If you notice, it wasn't that he was waiting for something, like money, or food to materialize from thin air. No, he was getting the counsel, the guidance, and then he willingly acted on it. The Jew in our story was actively involved in his own life.
God pointed him towards new openings and options, and he was willing to hear it. Then he was willing to do a hard day's work, and then he was willing to joyfully express gratitude for his results.
It's been a longstanding question how God communicates to us, how God provides.
In the book "Bible Code" which is fiction, but wise fiction, every major event in life is encoded in the Bible. And every major event has several outcomes. And every major event has the words stamped as one possibility: averted.
The book points to choice. Choice. Which means, every moment, you have choice, and you choose. Our man could have chosen to throw up his arm, and plead victim, give up, be a martyr. I know more people like that than I care to count.
But he chose listening to the whisper of possibility, and all the tragedies were averted, just like in the Bible Code.
Yesterday, while shopping for oatmeal in my local coop, one of the clerks looked cloudier than usual.
"How are you?" I asked.
"Good." she said, but with faked cheerfulness, that belied that she wasn't that well.
"What's happening?" I asked.
"Oh, it's the holidays..." she said. It turned out that she had no money, no food in the house, and the next paycheck wasn't going to be till three days later.
"Why don't you ask for an advance... I am sure twenty bucks would tie you through?" I said.
"Yes, but they would never do that!" she exclaimed.
"OK, I'll give you 10, and you ask for the other ten..." I said and reached for my billfold. It looked that I had five singles, so she said
"Oh, you don't have it..." but behind the singles there was a twenty dollar bill. Rather than giving up on her, I handed that over to her. Later I saw her with a bag of food in her arms, heading home to feed her children.
Nice, you could say. But I want you to pay attention to something else: was she like our poor Jew? No. She wasn't. Will I, or someone else be there to bail her out next time? Not a chance.

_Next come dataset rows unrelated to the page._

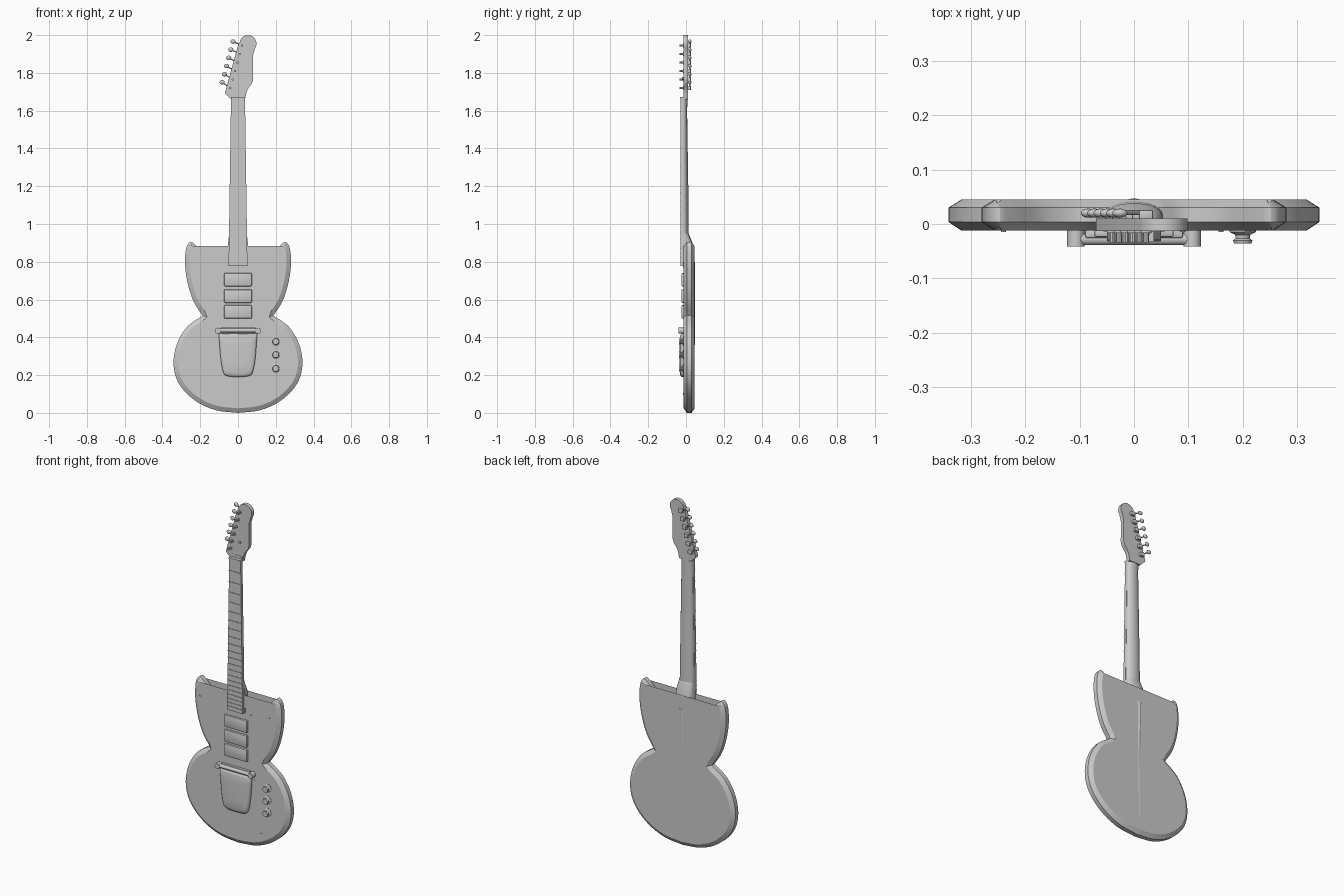
import bpy, bmesh, math
from mathutils import Vector, Matrix

cube = bpy.data.objects.get("Cube")
if cube:
    bpy.data.objects.remove(cube, do_unlink=True)

GREY = (0.6, 0.6, 0.6, 1)
mat = bpy.data.materials.new("plain_grey")
mat.use_nodes = True
mat.diffuse_color = GREY
mat.node_tree.nodes["Principled BSDF"].inputs["Base Color"].default_value = GREY


def finish(name, bm, angle=30):
    bmesh.ops.recalc_face_normals(bm, faces=bm.faces)
    me = bpy.data.meshes.new(name)
    bm.to_mesh(me)
    bm.free()
    me.materials.append(mat)
    ob = bpy.data.objects.new(name, me)
    bpy.context.collection.objects.link(ob)
    bpy.ops.object.select_all(action="DESELECT")
    ob.select_set(True)
    bpy.context.view_layer.objects.active = ob
    bpy.ops.object.shade_smooth_by_angle(angle=math.radians(angle))
    return ob


def loft(name, rings, angle=30):
    bm = bmesh.new()
    loops = [[bm.verts.new(p) for p in ring] for ring in rings]
    n = len(loops[0])
    for a, b in zip(loops, loops[1:]):
        for i in range(n):
            j = (i + 1) % n
            bm.faces.new((a[i], a[j], b[j], b[i]))
    bm.faces.new(loops[0])
    bm.faces.new(loops[-1])
    return finish(name, bm, angle)


def rod(name, a, b, r, r2=None, sides=16):
    a, b = Vector(a), Vector(b)
    d = b - a
    bm = bmesh.new()
    m = Matrix.Translation((a + b) / 2) @ d.to_track_quat("Z", "Y").to_matrix().to_4x4()
    bmesh.ops.create_cone(bm, cap_ends=True, segments=sides, radius1=r,
                          radius2=r if r2 is None else r2, depth=d.length, matrix=m)
    return finish(name, bm)


def box(name, lo, hi, bevel=0):
    lo, hi = Vector(lo), Vector(hi)
    bm = bmesh.new()
    bmesh.ops.create_cube(bm, size=1, matrix=Matrix.Translation((lo + hi) / 2)
                          @ Matrix.Diagonal((*(hi - lo), 1)))
    if bevel:
        bmesh.ops.bevel(bm, geom=bm.edges[:], offset=bevel, segments=2,
                        affect="EDGES", profile=0.5)
    return finish(name, bm)


def spline(points, steps=5):
    p = [Vector(q) for q in points]
    p = [2 * p[0] - p[1]] + p + [2 * p[-1] - p[-2]]
    out = []
    for a, b, c, d in zip(p, p[1:], p[2:], p[3:]):
        for s in range(steps):
            t = s / steps
            out.append(0.5 * (2 * b + (c - a) * t + (2 * a - 5 * b + 4 * c - d) * t * t
                              + (3 * b - a - 3 * c + d) * t ** 3))
    return out + [p[-2]]


def inset(outline, dist):
    # outline runs anticlockwise, so the inner side is to the left
    out = []
    n = len(outline)
    for i, p in enumerate(outline):
        t = (outline[(i + 1) % n] - outline[i - 1]).normalized()
        out.append(p + Vector((-t.y, t.x)) * dist)
    return out


def at_y(outline, y):
    return [(p.x, y, p.y) for p in outline]


# Body: mirrored outline with chamfered rims
lower = spline([(0, 0), (0.12, 0.015), (0.227, 0.065), (0.31, 0.15), (0.341, 0.25),
                (0.325, 0.36), (0.27, 0.455), (0.188, 0.515)])
upper = spline([(0.188, 0.515), (0.235, 0.59), (0.265, 0.68), (0.28, 0.78), (0.275, 0.87),
                (0.252, 0.905), (0.222, 0.885), (0.165, 0.83), (0.1, 0.805), (0.05, 0.825)])
half = lower + upper[1:]
body = half + [Vector((-p.x, p.y)) for p in reversed(half[1:])]
rim = inset(body, 0.024)
for p in rim:
    p.y = max(p.y, 0.006)
loft("body", [at_y(rim, -0.012), at_y(body, 0.004), at_y(body, 0.03), at_y(rim, 0.045)], 25)

# Shallow tapered ridge down the back
loft("back_ridge", [[(-0.022, 0.043, 0.8), (0.022, 0.043, 0.8), (0, 0.0475, 0.8)],
                    [(-0.002, 0.043, 0.05), (0.002, 0.043, 0.05), (0, 0.0455, 0.05)]])


# Neck and heel: rounded sections stacked upward
def neck_ring(z, w, back, power=1.0):
    ring = []
    for i in range(13):
        a = math.pi * i / 12
        ring.append((w * math.cos(a), -0.014 + (back + 0.014) * math.sin(a) ** power, z))
    return ring


loft("neck", [neck_ring(0.8, 0.049, 0.016), neck_ring(1.2, 0.043, 0.012),
              neck_ring(1.6, 0.037, 0.006), neck_ring(1.69, 0.037, 0.009)])
loft("neck_heel", [neck_ring(0.78, 0.056, 0.043, 0.4), neck_ring(0.89, 0.054, 0.038, 0.4),
                   neck_ring(0.95, 0.046, 0.014, 0.6)])

# Fretboard with frets at equal-tempered spacing
board = [(-0.05, 0.778), (0.05, 0.778), (0.037, 1.668), (-0.037, 1.668)]
loft("fretboard", [[(x, y, z) for x, z in board] for y in (-0.012, -0.029)])
NUT, SCALE = 1.665, 1.23
for f in range(1, 22):
    z = NUT - SCALE * (1 - 2 ** (-f / 12))
    w = 0.037 + 0.013 * (NUT - z) / 0.887
    box(f"fret_{f}", (-w, -0.032, z - 0.002), (w, -0.027, z + 0.002))
box("nut", (-0.037, -0.033, 1.664), (0.037, -0.01, 1.673))

# Headstock: slanted tuner edge and round tip
tip = [Vector((0.053 + 0.045 * math.cos(a), 1.955 + 0.045 * math.sin(a)))
       for a in [math.radians(-35 + 17.5 * i) for i in range(13)]]
right_side = spline([(0.037, 1.66), (0.05, 1.71), (0.078, 1.755), (0.079, 1.82), (0.079, 1.89)], 4)
head = right_side + tip + [Vector(p) for p in ((0, 1.945), (-0.07, 1.692), (-0.037, 1.66))]
loft("headstock", [at_y(head, y) for y in (-0.013, 0.01)])

# Six tuners along the slanted edge
for i in range(6):
    t = i / 5
    px, pz = 0.022 - 0.062 * t, 1.945 - 0.225 * t
    bx, bz = -0.026 - 0.058 * t, 1.966 - 0.216 * t
    rod(f"tuner_post_{i}", (px, 0.015, pz), (px, -0.034, pz), 0.006, sides=10)
    rod(f"tuner_collar_{i}", (px, -0.012, pz), (px, -0.017, pz), 0.01, sides=12)
    box(f"tuner_gear_{i}", (px - 0.013, 0.008, pz - 0.011), (px + 0.013, 0.026, pz + 0.011), 0.003)
    rod(f"tuner_shaft_{i}", (px, 0.02, pz), (bx, 0.02, bz), 0.003, sides=8)
    bm = bmesh.new()
    bmesh.ops.create_uvsphere(bm, u_segments=14, v_segments=8, radius=0.014,
                              matrix=Matrix.Translation((bx, 0.02, bz))
                              @ Matrix.Diagonal((1, 0.6, 0.85, 1)))
    finish(f"tuner_button_{i}", bm, 60)
rod("string_guide", (0.022, -0.012, 1.77), (0.022, -0.02, 1.77), 0.007, sides=10)

# Three pickups
for i, z in enumerate((0.705, 0.618, 0.535)):
    box(f"pickup_{i}", (-0.073, -0.024, z - 0.035), (0.073, -0.008, z + 0.035), 0.004)

# Bridge bar on two posts
rod("bridge_bar", (-0.105, -0.028, 0.437), (0.105, -0.028, 0.437), 0.011)
box("bridge_base", (-0.09, -0.026, 0.42), (0.09, -0.01, 0.452), 0.004)
for side in (-1, 1):
    rod(f"bridge_post_{side}", (side * 0.107, -0.005, 0.435), (side * 0.107, -0.041, 0.435), 0.016)

# Tailpiece: domed cover with rounded lower corners
edge = spline([(0, 0.19), (0.05, 0.194), (0.077, 0.212), (0.092, 0.29), (0.102, 0.42)], 4)
plate = [Vector((-p.x, p.y)) for p in reversed(edge[1:])] + edge
centre = Vector((0, 0.32))
loft("tailpiece", [at_y([centre + (p - centre) * s for p in plate], y) for s, y in
                   ((1, -0.008), (1, -0.022), (0.96, -0.028), (0.85, -0.032), (0.5, -0.035))], 50)

# Control knobs with skirt, waist and cap
for i, z in enumerate((0.378, 0.308, 0.235)):
    ring = [(0.024, -0.01), (0.024, -0.015), (0.014, -0.02), (0.013, -0.027),
            (0.018, -0.03), (0.016, -0.036)]
    loft(f"knob_{i}", [[(0.2 + r * math.cos(k * math.pi / 10), y, z + r * math.sin(k * math.pi / 10))
                        for k in range(20)] for r, y in ring])

# Small screws on the front
for i, (x, z) in enumerate(((-0.24, 0.8), (0.21, 0.79), (0.09, 0.775), (0.115, 0.4), (0.16, 0.1))):
    rod(f"screw_{i}", (x, -0.01, z), (x, -0.015, z), 0.005, sides=8)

But something did happen. It was my listening to the whisperings of God. And therefore all the joy, all the light, all the abundance is coming to me... she just survived for a few days.